**EXERCISE DESCRIPTION**
Restate each record word for word, from the first to the last.

[Dataset items]
★ ★ ★
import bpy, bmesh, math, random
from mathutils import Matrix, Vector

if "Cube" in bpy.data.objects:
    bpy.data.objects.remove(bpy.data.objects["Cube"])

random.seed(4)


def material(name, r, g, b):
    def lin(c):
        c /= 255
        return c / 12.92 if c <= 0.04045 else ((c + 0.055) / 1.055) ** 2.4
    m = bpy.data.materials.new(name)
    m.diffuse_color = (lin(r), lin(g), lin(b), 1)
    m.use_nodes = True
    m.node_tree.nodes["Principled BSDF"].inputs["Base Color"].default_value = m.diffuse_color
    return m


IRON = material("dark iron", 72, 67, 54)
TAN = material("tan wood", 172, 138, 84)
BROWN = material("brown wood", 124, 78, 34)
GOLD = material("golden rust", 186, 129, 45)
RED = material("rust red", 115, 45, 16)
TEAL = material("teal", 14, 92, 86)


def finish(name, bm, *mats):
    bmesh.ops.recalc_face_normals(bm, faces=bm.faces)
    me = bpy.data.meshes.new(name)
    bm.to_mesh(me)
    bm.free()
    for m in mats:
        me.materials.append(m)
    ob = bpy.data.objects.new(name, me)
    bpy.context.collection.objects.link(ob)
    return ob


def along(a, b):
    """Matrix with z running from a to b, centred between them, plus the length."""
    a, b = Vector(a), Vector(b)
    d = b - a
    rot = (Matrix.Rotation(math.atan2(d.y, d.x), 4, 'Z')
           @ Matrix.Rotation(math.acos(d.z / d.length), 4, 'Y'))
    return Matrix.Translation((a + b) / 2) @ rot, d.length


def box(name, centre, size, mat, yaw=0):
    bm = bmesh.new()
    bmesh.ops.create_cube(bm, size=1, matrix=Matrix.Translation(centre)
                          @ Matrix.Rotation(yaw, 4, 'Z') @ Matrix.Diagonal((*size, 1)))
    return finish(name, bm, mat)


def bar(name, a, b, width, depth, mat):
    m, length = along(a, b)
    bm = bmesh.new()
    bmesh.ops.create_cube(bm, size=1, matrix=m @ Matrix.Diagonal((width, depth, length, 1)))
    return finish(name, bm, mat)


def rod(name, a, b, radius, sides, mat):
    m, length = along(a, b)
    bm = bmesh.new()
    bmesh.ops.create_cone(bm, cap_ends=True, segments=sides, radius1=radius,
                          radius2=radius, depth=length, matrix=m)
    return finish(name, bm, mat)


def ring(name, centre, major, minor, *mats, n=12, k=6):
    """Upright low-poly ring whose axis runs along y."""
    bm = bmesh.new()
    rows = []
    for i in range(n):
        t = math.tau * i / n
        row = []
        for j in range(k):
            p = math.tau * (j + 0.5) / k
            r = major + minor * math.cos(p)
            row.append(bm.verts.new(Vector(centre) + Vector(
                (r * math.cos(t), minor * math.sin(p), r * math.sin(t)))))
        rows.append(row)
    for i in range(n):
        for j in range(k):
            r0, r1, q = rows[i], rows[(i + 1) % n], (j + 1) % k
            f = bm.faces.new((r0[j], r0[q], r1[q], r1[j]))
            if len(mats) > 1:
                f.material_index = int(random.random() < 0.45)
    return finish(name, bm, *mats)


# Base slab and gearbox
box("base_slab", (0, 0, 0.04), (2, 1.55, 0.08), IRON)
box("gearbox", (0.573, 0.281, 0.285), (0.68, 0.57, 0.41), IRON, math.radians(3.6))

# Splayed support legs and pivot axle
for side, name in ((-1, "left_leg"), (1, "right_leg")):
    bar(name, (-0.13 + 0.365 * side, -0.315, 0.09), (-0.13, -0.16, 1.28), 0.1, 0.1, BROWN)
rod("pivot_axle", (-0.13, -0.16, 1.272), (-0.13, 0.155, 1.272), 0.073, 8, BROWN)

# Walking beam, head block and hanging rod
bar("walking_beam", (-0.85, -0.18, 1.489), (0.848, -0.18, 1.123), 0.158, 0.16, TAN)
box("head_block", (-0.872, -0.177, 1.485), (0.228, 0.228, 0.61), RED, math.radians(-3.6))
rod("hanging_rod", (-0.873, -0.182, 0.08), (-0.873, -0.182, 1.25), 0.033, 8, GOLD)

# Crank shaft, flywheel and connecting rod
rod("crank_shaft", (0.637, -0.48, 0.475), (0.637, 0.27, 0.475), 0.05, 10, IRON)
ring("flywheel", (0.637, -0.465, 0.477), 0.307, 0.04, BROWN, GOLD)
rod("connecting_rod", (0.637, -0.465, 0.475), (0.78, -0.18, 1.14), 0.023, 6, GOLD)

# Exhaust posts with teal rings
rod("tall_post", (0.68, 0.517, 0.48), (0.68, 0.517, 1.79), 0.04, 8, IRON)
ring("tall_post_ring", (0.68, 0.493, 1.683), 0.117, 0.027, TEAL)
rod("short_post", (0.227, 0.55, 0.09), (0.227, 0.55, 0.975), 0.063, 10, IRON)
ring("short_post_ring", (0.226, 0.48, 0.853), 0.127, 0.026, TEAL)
★ ★ ★
**RESULT BELOW**
import bpy, bmesh, math, random
from mathutils import Matrix, Vector

if "Cube" in bpy.data.objects:
    bpy.data.objects.remove(bpy.data.objects["Cube"])

random.seed(4)


def material(name, r, g, b):
    def lin(c):
        c /= 255
        return c / 12.92 if c <= 0.04045 else ((c + 0.055) / 1.055) ** 2.4
    m = bpy.data.materials.new(name)
    m.diffuse_color = (lin(r), lin(g), lin(b), 1)
    m.use_nodes = True
    m.node_tree.nodes["Principled BSDF"].inputs["Base Color"].default_value = m.diffuse_color
    return m


IRON = material("dark iron", 72, 67, 54)
TAN = material("tan wood", 172, 138, 84)
BROWN = material("brown wood", 124, 78, 34)
GOLD = material("golden rust", 186, 129, 45)
RED = material("rust red", 115, 45, 16)
TEAL = material("teal", 14, 92, 86)


def finish(name, bm, *mats):
    bmesh.ops.recalc_face_normals(bm, faces=bm.faces)
    me = bpy.data.meshes.new(name)
    bm.to_mesh(me)
    bm.free()
    for m in mats:
        me.materials.append(m)
    ob = bpy.data.objects.new(name, me)
    bpy.context.collection.objects.link(ob)
    return ob


def along(a, b):
    """Matrix with z running from a to b, centred between them, plus the length."""
    a, b = Vector(a), Vector(b)
    d = b - a
    rot = (Matrix.Rotation(math.atan2(d.y, d.x), 4, 'Z')
           @ Matrix.Rotation(math.acos(d.z / d.length), 4, 'Y'))
    return Matrix.Translation((a + b) / 2) @ rot, d.length


def box(name, centre, size, mat, yaw=0):
    bm = bmesh.new()
    bmesh.ops.create_cube(bm, size=1, matrix=Matrix.Translation(centre)
                          @ Matrix.Rotation(yaw, 4, 'Z') @ Matrix.Diagonal((*size, 1)))
    return finish(name, bm, mat)


def bar(name, a, b, width, depth, mat):
    m, length = along(a, b)
    bm = bmesh.new()
    bmesh.ops.create_cube(bm, size=1, matrix=m @ Matrix.Diagonal((width, depth, length, 1)))
    return finish(name, bm, mat)


def rod(name, a, b, radius, sides, mat):
    m, length = along(a, b)
    bm = bmesh.new()
    bmesh.ops.create_cone(bm, cap_ends=True, segments=sides, radius1=radius,
                          radius2=radius, depth=length, matrix=m)
    return finish(name, bm, mat)


def ring(name, centre, major, minor, *mats, n=12, k=6):
    """Upright low-poly ring whose axis runs along y."""
    bm = bmesh.new()
    rows = []
    for i in range(n):
        t = math.tau * i / n
        row = []
        for j in range(k):
            p = math.tau * (j + 0.5) / k
            r = major + minor * math.cos(p)
            row.append(bm.verts.new(Vector(centre) + Vector(
                (r * math.cos(t), minor * math.sin(p), r * math.sin(t)))))
        rows.append(row)
    for i in range(n):
        for j in range(k):
            r0, r1, q = rows[i], rows[(i + 1) % n], (j + 1) % k
            f = bm.faces.new((r0[j], r0[q], r1[q], r1[j]))
            if len(mats) > 1:
                f.material_index = int(random.random() < 0.45)
    return finish(name, bm, *mats)


# Base slab and gearbox
box("base_slab", (0, 0, 0.04), (2, 1.55, 0.08), IRON)
box("gearbox", (0.573, 0.281, 0.285), (0.68, 0.57, 0.41), IRON, math.radians(3.6))

# Splayed support legs and pivot axle
for side, name in ((-1, "left_leg"), (1, "right_leg")):
    bar(name, (-0.13 + 0.365 * side, -0.315, 0.09), (-0.13, -0.16, 1.28), 0.1, 0.1, BROWN)
rod("pivot_axle", (-0.13, -0.16, 1.272), (-0.13, 0.155, 1.272), 0.073, 8, BROWN)

# Walking beam, head block and hanging rod
bar("walking_beam", (-0.85, -0.18, 1.489), (0.848, -0.18, 1.123), 0.158, 0.16, TAN)
box("head_block", (-0.872, -0.177, 1.485), (0.228, 0.228, 0.61), RED, math.radians(-3.6))
rod("hanging_rod", (-0.873, -0.182, 0.08), (-0.873, -0.182, 1.25), 0.033, 8, GOLD)

# Crank shaft, flywheel and connecting rod
rod("crank_shaft", (0.637, -0.48, 0.475), (0.637, 0.27, 0.475), 0.05, 10, IRON)
ring("flywheel", (0.637, -0.465, 0.477), 0.307, 0.04, BROWN, GOLD)
rod("connecting_rod", (0.637, -0.465, 0.475), (0.78, -0.18, 1.14), 0.023, 6, GOLD)

# Exhaust posts with teal rings
rod("tall_post", (0.68, 0.517, 0.48), (0.68, 0.517, 1.79), 0.04, 8, IRON)
ring("tall_post_ring", (0.68, 0.493, 1.683), 0.117, 0.027, TEAL)
rod("short_post", (0.227, 0.55, 0.09), (0.227, 0.55, 0.975), 0.063, 10, IRON)
ring("short_post_ring", (0.226, 0.48, 0.853), 0.127, 0.026, TEAL)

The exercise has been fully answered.